Electronic Theses and Dissertations


Kelsey Mankel



Document Type


Degree Name

Doctor of Philosophy


Communication Sciences & Disorders

Committee Chair

Gavin Bidelman

Committee Member

Eugene Buder

Committee Member

Philip Pavlik Jr.

Committee Member

Deborah Moncrieff


To make sense of the auditory world, listeners must organize diverse, continuously varying sounds into meaningful perceptual categories. The auditory categorization process is believed to be a foundational skill for language development and speech perception. Despite decades of behavioral research, neuroscientific evidence is only beginning to uncover where, when, and how auditory categories arise in the brain. Although it has been proposed that categorical perception is shaped by both innate (nature) and experience-driven (nurture) factors, it is unclear how these features manifest neurally at the individual level. In the first study of this dissertation, we recorded multi-channel electroencephalography (EEG) in nonmusicians who varied in their intrinsic musical listening skills (i.e., musicality) and evaluated their performance on a speech categorization task. The results demonstrated that listeners with naturally superior musicality exhibit sensory processing advantages within the right auditory cortex which enables more efficient and robust categorization. The second study then assessed whether neural encoding differences influenced learning of unfamiliar auditory categories. Using a rapid learning paradigm, musically nave listeners were trained to identify musical interval categories (i.e., minor and major thirds). More successful category learners showed more efficient post-training sensory encoding of musical intervals by ~150-200 ms (i.e., P2). Structural magnetic resonance imaging (MRI) also revealed differences in gray matter and cortical thickness within auditory cortex associated with categorization performance, indicating that the acquisition of auditory categories is driven by a layering of preexisting and short-term plastic changes in brain function. Functional asymmetries were also observed across both studies, suggesting that networks in the right auditory cortex may contribute to enhanced categorization and/or may be more sensitive to individual perceptual differences in general. Taken together, these results highlight the complex interplay of both nature and nurture in auditory categorization. Intrinsic, individual differences in neural function cultivate sensory processing advantages within auditory cortex that are shaped by experience (e.g., learning) and promote enhanced categorization and perception of sounds.
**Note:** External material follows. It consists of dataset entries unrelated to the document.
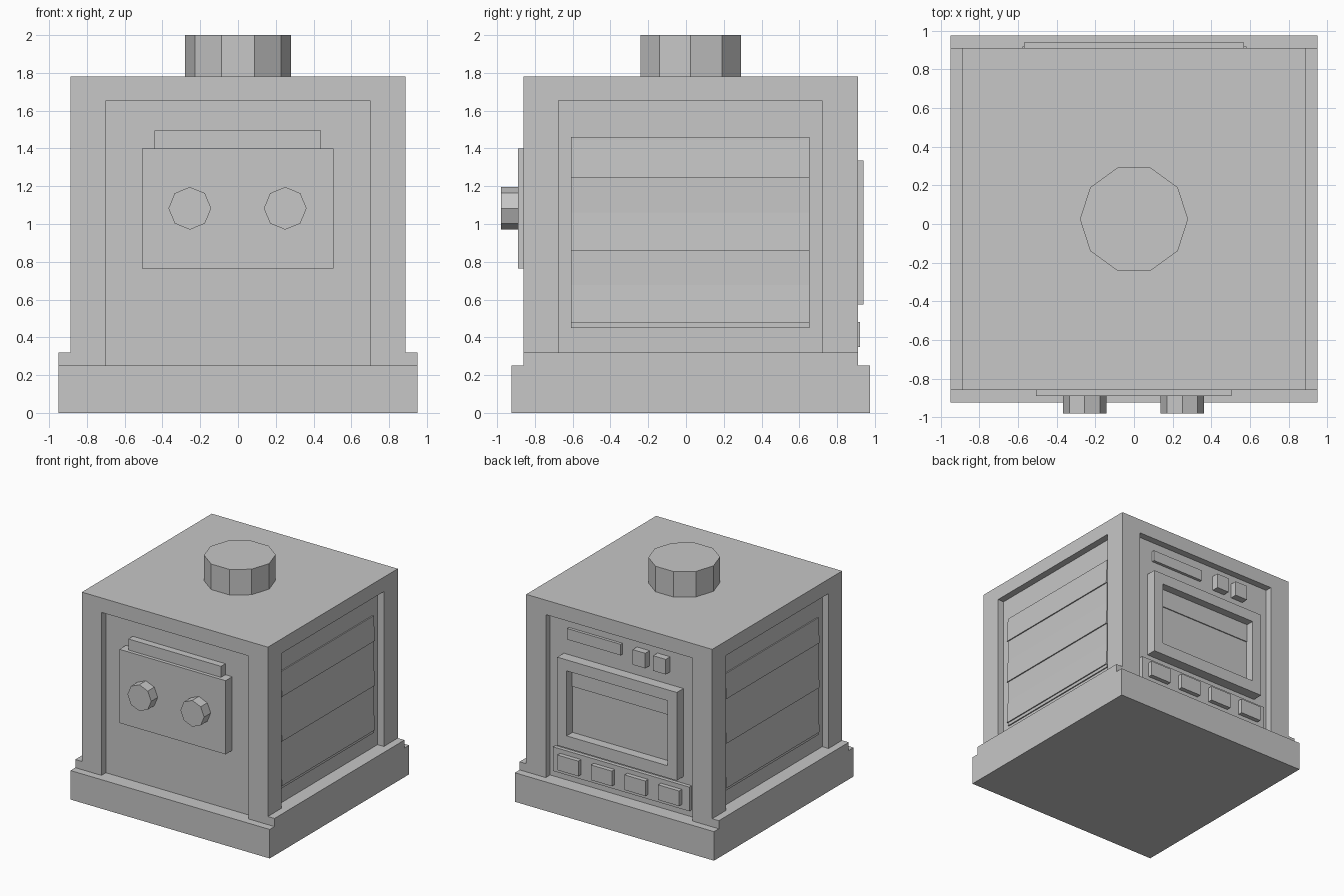
import bpy, bmesh, math
from mathutils import Matrix, Vector

if "Cube" in bpy.data.objects:
    bpy.data.objects.remove(bpy.data.objects["Cube"])

GREY = bpy.data.materials.new("plain grey")
GREY.diffuse_color = (0.57, 0.57, 0.57, 1)
GREY.use_nodes = True
GREY.node_tree.nodes["Principled BSDF"].inputs["Base Color"].default_value = GREY.diffuse_color


def finish(name, bm):
    bmesh.ops.recalc_face_normals(bm, faces=bm.faces)
    me = bpy.data.meshes.new(name)
    bm.to_mesh(me)
    bm.free()
    me.materials.append(GREY)
    ob = bpy.data.objects.new(name, me)
    bpy.context.collection.objects.link(ob)
    return ob


def box(name, x, y, z):
    """Box from (min, max) ranges on each axis."""
    bm = bmesh.new()
    size = [r[1] - r[0] for r in (x, y, z)]
    mid = Vector([(r[0] + r[1]) / 2 for r in (x, y, z)])
    bmesh.ops.create_cube(bm, size=1, matrix=Matrix.Translation(mid) @ Matrix.Diagonal((*size, 1)))
    return finish(name, bm)


def cylinder(name, centre, radius, depth, sides, axis='Z', angle=0):
    """Prism along z turned by an angle about the given axis."""
    bm = bmesh.new()
    m = Matrix.Translation(centre) @ Matrix.Rotation(angle, 4, axis)
    bmesh.ops.create_cone(bm, cap_ends=True, segments=sides, radius1=radius,
                          radius2=radius, depth=depth, matrix=m)
    return finish(name, bm)


def prism_y(name, profile, y0, y1):
    """Extrude an x-z profile along y."""
    bm = bmesh.new()
    face = bm.faces.new([bm.verts.new((x, y0, z)) for x, z in profile])
    ext = bmesh.ops.extrude_face_region(bm, geom=[face])
    moved = [v for v in ext["geom"] if isinstance(v, bmesh.types.BMVert)]
    bmesh.ops.translate(bm, verts=moved, vec=(0, y1 - y0, 0))
    return finish(name, bm)


# Base, recessed core, top slab and chimney
box("base", (-.95, .95), (-.925, .975), (0, .25))
box("core", (-.827, .827), (-.80, .85), (.25, 1.70))
box("top_slab", (-.887, .887), (-.86, .91), (1.655, 1.78))
cylinder("chimney", (0, .025, 1.88), .28, .24, 10, 'Z', math.pi / 2)

# Corner posts, side sills and louvred side panels
for s, side in ((-1, "left"), (1, "right")):
    xr = sorted((s * .70, s * .887))
    box(side + "_front_post", xr, (-.86, -.675), (.25, 1.655))
    box(side + "_back_post", xr, (.72, .91), (.25, 1.655))
    box(side + "_sill", sorted((s * .887, s * .95)), (-.86, .91), (.25, .32))
    box(side + "_inner_sill", sorted((s * .82, s * .887)), (-.675, .72), (.25, .32))
    box(side + "_vent_panel", sorted((s * .80, s * .837)), (-.61, .655), (.45, 1.46))
    for i, z in enumerate((.476, .86, 1.245)):
        prism_y(f"{side}_louvre_{i + 1}",
                [(s * .83, z), (s * .847, z), (s * .837, z + .2), (s * .83, z + .2)],
                -.61, .655)

# Front control plate, lip and two knobs
box("control_plate", (-.508, .505), (-.89, -.79), (.765, 1.4))
box("control_plate_lip", (-.443, .44), (-.86, -.79), (1.39, 1.495))
for i, x in enumerate((-.255, .25)):
    cylinder(f"knob_{i + 1}", (x, -.93, 1.083), .113, .10, 8, 'X', math.pi / 2)

# Back door frame around a sunken window
for s, side in ((-1, "left"), (1, "right")):
    box(side + "_door_stile", sorted((s * .48, s * .57)), (.84, .94), (.575, 1.335))
box("door_top_rail", (-.48, .48), (.84, .94), (1.24, 1.335))
box("door_bottom_rail", (-.48, .48), (.84, .94), (.575, .68))
box("window", (-.48, .48), (.84, .86), (.68, 1.24))
box("window_upper_band", (-.48, .48), (.85, .869), (1.08, 1.24))

# Back upper display bar and two square buttons
box("display_bar", (.01, .52), (.84, .875), (1.475, 1.57))
for i, x in enumerate((-.188, -.384)):
    box(f"square_button_{i + 1}", (x - .06, x + .06), (.84, .91), (1.445, 1.575))

# Back lower strip with a row of four buttons
box("button_strip", (-.65, .65), (.84, .882), (.31, .518))
for i, x in enumerate((.483, .163, -.157, -.478)):
    box(f"row_button_{i + 1}", (x - .1, x + .1), (.87, .92), (.35, .48))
Data is provided by the student.

Library Comment

Dissertation or thesis originally submitted to ProQuest